The college sets out to observe whether or not African boys have the same capacities as white, European boys. Octavian shows not only at least equal ability but a tremendous capacity for learning the Classics, language and music. He also demonstrates a keen ability to observe in the scientific sense and by scientific method. This is all well and good for Octavian and his mother until the college loses its funding source and must align itself with a corporation of southern businessmen who fund the college and re-direct the experiment of Octavian to prove that African boys have less capacity for thought, reason and learning than white European boys.
Octavian escapes the college just as revolution breaks out in surrounding Boston. He has good reason to question what and for whom liberty is being fought for during his participation in the Battle of Bunker Hill as a runaway. After re-capture and return to the college, Octavian battles the desire to end his life, obtaining freedom through death--witnessed during his stint in the patriotic forces, and confronting his “enlightened” masters. When given an opportunity to escape to freedom again, will he take it?
The Astonishing Life of Octavian Nothing earned the National Book Award in 2006 and many, many additional literature prizes. Much has been written about its unsettling gothic tone and unique look at the American Revolution and its portrayal of the lives of African Americans in our History. There are several links below that can shed better light on the book than I can. The best link, in my opinion, is the interview of the author by NPR about the book.
The Astonishing Life … is a great read for older teens, as M.T. Anderson intended as well as for adults fascinated with the Revolutionary War era. I think it would make a fantastic book for US History teachers to read and discuss….the tone, perspective and direction of the novel would definitely impact my teaching of the time period and events. I would ask students to consider more questions about freedom and property and enlightened ideals.

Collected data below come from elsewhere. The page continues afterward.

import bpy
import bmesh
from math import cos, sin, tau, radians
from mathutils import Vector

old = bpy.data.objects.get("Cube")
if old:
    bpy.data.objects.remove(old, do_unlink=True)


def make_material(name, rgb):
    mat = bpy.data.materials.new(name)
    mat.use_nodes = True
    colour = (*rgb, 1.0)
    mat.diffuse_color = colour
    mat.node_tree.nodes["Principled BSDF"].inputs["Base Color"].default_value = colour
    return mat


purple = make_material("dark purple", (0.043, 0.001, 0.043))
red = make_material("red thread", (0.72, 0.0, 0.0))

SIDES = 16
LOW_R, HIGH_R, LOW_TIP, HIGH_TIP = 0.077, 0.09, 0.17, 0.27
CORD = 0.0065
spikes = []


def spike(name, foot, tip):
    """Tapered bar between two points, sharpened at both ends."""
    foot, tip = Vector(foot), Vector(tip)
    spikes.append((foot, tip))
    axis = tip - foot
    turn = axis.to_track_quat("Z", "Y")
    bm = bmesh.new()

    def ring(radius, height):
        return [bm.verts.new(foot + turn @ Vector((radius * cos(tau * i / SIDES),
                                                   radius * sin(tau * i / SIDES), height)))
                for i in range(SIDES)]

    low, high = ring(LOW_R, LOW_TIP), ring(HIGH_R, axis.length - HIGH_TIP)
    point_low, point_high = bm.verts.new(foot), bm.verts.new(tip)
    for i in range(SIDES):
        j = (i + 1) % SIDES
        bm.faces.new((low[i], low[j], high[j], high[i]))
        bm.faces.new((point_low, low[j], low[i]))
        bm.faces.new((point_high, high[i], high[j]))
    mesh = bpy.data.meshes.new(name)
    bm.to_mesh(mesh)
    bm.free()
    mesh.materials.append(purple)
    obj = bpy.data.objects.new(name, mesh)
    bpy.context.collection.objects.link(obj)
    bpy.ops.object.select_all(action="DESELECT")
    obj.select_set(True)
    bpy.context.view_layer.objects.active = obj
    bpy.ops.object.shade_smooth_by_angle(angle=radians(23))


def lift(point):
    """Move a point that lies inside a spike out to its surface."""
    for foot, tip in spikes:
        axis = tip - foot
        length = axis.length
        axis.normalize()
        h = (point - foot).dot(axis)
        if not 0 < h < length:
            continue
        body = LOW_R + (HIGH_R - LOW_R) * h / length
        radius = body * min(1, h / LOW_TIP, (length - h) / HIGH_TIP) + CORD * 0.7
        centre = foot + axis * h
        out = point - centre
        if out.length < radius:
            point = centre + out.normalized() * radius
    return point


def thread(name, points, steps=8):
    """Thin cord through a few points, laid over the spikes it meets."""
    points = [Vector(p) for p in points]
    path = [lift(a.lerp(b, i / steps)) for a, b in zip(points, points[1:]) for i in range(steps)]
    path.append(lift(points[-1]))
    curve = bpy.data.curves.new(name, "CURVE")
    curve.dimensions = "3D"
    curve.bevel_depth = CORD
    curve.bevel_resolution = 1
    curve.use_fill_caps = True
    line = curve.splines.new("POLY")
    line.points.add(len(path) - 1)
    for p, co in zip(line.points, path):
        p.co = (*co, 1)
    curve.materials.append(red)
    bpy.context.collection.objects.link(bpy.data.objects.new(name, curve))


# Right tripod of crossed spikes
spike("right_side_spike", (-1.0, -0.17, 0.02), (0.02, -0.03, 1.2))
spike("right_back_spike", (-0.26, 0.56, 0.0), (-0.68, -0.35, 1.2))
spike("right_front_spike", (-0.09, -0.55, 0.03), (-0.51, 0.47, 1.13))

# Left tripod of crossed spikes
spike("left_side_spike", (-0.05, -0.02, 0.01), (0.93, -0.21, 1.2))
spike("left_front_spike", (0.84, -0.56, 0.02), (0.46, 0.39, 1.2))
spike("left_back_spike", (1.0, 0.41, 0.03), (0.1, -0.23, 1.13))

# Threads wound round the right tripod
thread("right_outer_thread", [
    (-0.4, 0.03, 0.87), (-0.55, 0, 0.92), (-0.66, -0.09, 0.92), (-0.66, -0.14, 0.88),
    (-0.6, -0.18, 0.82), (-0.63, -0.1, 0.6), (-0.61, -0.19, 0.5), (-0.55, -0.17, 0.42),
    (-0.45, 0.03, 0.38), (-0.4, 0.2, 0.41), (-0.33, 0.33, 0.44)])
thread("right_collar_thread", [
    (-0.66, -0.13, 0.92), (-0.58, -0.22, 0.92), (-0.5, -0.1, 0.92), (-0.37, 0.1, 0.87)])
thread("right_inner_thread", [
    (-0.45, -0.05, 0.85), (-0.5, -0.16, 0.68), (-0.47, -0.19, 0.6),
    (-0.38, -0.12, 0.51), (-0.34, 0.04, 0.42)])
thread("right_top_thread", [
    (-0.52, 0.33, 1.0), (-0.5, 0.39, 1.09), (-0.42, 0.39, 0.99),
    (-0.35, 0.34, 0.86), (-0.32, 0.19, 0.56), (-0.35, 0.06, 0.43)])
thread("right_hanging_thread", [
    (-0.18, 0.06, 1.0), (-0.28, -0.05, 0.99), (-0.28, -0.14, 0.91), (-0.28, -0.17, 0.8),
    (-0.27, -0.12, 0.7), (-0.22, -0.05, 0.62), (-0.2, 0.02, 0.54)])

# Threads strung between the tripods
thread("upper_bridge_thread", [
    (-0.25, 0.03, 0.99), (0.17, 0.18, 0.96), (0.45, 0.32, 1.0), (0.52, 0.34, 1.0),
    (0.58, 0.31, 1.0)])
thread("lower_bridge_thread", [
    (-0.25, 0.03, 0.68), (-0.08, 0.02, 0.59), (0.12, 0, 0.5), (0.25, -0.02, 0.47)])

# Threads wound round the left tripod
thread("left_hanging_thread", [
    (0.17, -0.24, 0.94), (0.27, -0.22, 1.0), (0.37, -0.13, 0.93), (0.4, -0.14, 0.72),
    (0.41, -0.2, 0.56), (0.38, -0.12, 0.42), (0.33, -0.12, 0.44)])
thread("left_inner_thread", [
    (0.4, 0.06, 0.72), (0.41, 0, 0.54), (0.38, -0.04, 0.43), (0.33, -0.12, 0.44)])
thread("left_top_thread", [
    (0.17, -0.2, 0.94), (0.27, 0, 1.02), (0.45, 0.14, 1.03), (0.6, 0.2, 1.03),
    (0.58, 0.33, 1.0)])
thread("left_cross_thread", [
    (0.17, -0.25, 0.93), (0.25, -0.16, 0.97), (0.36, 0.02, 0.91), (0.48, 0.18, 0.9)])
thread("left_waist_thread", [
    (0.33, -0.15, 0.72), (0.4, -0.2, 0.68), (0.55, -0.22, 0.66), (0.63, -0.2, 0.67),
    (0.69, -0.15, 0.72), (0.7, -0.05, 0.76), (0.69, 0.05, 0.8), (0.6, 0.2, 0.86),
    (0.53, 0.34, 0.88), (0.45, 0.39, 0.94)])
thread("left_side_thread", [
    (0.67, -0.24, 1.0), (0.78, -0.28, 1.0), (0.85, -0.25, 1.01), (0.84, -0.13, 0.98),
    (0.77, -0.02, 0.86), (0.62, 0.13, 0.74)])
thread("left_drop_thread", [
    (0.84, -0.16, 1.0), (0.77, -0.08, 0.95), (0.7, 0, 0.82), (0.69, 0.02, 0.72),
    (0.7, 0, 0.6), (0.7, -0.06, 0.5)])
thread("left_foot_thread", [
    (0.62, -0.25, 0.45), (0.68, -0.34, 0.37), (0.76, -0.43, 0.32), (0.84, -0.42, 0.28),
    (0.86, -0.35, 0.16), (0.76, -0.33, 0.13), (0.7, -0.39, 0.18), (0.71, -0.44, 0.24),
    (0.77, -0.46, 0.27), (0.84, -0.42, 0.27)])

Anderson, M.T. The Astonishing Life of Octavian Nothing, Traitor to the Nation. Volume I. New York: Listening Library, 2007. CD.

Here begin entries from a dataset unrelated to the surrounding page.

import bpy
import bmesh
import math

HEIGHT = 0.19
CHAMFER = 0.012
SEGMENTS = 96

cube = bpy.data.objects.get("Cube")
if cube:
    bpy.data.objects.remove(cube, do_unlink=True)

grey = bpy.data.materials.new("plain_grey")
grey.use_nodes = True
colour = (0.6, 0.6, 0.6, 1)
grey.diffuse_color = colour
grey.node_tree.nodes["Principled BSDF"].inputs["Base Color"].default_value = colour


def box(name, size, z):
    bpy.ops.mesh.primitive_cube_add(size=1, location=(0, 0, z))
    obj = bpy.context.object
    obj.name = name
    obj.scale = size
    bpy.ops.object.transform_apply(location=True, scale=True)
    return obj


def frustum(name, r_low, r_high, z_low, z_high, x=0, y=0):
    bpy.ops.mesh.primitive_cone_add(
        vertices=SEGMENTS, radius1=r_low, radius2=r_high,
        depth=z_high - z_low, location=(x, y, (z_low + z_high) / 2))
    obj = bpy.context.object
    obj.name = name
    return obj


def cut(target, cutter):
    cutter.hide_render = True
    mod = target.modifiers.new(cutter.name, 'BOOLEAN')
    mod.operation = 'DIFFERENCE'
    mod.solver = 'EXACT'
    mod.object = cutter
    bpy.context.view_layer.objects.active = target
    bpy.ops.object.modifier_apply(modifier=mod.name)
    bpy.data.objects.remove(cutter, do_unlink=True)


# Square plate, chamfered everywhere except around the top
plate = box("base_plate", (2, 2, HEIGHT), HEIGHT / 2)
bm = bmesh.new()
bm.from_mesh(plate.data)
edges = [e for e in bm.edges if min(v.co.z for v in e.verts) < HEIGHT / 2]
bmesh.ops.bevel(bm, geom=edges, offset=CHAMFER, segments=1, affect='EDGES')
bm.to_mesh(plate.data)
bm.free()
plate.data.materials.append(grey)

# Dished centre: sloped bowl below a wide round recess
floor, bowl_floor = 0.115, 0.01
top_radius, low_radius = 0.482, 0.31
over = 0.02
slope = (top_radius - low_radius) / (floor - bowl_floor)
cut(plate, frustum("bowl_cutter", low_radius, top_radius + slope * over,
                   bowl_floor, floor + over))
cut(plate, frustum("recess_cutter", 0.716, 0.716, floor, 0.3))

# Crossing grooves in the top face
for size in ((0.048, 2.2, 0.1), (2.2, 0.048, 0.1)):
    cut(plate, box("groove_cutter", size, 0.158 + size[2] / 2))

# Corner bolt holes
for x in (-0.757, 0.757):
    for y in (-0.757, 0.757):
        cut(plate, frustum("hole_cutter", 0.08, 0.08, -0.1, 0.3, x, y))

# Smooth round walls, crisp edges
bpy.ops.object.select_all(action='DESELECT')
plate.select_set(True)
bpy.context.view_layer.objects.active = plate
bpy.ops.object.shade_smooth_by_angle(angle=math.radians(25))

Additional Reviews and Interesting Information:
Fabulous Audio Interview of author M.T. Anderson on NPR